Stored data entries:

------------

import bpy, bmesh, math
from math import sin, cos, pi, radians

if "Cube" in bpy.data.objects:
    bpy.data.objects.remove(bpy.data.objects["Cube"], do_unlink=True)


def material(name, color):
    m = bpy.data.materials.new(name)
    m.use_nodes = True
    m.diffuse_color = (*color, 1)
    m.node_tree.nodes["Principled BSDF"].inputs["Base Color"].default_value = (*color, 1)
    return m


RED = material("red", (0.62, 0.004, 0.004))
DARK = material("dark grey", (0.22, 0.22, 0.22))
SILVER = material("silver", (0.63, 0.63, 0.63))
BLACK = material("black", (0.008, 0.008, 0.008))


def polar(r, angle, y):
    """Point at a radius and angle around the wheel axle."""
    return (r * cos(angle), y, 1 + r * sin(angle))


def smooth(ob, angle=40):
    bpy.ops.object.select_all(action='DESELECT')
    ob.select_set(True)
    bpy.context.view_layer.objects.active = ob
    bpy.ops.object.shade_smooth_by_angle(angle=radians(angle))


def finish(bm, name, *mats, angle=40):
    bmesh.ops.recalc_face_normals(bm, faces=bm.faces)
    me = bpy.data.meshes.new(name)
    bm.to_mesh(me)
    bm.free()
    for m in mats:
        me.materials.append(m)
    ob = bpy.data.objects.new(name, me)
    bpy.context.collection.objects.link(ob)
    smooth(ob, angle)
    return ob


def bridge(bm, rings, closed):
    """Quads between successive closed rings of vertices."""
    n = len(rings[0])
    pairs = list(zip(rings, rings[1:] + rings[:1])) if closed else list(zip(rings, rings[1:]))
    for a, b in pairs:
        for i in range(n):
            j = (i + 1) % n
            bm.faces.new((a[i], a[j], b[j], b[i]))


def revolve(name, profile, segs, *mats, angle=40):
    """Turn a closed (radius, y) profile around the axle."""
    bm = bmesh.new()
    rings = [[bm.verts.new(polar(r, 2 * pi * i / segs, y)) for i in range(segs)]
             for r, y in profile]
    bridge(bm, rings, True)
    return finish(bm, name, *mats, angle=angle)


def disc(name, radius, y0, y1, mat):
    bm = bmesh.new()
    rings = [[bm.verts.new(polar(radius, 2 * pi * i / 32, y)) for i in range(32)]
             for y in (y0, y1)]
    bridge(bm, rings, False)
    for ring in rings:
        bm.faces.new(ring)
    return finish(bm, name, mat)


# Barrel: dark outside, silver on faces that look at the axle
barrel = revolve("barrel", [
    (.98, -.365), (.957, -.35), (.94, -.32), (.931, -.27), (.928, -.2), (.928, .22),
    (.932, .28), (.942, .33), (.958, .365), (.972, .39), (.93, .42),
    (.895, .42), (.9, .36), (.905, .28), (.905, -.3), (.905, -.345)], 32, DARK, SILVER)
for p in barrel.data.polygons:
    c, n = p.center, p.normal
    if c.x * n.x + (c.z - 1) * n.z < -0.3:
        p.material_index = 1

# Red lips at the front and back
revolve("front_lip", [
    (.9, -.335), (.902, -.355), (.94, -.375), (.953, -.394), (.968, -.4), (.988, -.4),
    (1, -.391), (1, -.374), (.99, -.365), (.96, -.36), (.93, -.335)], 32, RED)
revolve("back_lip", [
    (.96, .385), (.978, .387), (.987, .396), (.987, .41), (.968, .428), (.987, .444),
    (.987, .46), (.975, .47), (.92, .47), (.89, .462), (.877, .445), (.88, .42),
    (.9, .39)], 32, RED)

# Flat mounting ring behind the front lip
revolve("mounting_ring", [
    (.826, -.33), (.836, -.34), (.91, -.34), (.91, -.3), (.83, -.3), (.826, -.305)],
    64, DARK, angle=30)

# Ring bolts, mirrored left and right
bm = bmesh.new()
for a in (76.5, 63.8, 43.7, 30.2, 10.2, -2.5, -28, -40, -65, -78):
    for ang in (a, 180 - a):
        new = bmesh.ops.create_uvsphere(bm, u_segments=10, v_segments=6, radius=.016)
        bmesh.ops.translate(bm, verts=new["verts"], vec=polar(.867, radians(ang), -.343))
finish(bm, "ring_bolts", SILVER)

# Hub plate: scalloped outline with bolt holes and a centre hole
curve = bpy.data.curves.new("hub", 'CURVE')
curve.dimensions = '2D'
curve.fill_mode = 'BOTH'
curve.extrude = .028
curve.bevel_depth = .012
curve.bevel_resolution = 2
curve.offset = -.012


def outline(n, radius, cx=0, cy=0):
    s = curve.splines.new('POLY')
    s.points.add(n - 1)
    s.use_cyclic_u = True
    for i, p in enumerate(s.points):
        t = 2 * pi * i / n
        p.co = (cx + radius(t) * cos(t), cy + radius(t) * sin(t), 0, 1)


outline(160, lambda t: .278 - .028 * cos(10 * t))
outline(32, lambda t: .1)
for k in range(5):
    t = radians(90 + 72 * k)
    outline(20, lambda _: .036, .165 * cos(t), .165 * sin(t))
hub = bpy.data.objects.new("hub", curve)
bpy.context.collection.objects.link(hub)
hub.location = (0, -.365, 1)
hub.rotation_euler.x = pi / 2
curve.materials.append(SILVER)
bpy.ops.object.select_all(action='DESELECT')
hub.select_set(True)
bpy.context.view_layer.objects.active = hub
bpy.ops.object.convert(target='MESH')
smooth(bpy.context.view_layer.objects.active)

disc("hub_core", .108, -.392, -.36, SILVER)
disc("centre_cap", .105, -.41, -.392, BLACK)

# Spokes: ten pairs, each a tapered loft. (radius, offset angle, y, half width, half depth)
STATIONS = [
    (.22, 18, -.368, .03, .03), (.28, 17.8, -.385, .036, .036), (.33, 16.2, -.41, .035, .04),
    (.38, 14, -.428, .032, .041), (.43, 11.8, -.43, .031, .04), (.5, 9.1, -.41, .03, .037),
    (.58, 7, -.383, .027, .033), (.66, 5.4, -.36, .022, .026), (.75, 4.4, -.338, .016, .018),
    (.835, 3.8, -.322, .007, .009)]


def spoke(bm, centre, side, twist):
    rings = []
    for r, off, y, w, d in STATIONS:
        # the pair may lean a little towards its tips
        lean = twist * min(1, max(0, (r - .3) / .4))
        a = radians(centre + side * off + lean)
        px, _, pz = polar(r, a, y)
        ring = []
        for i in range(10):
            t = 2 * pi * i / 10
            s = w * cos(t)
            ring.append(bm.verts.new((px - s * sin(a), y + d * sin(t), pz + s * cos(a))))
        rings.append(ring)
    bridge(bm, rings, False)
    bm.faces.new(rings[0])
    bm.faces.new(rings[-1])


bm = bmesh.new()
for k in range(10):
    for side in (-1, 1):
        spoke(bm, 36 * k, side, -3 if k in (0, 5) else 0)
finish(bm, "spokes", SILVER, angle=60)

------------

PROMPT: In the records, which lines use the word "curve"? Report them.

EXERCISE SOLUTION:
curve = bpy.data.curves.new("hub", 'CURVE')
curve.dimensions = '2D'
curve.fill_mode = 'BOTH'
curve.extrude = .028
curve.bevel_depth = .012
curve.bevel_resolution = 2
curve.offset = -.012
    s = curve.splines.new('POLY')
hub = bpy.data.objects.new("hub", curve)
curve.materials.append(SILVER)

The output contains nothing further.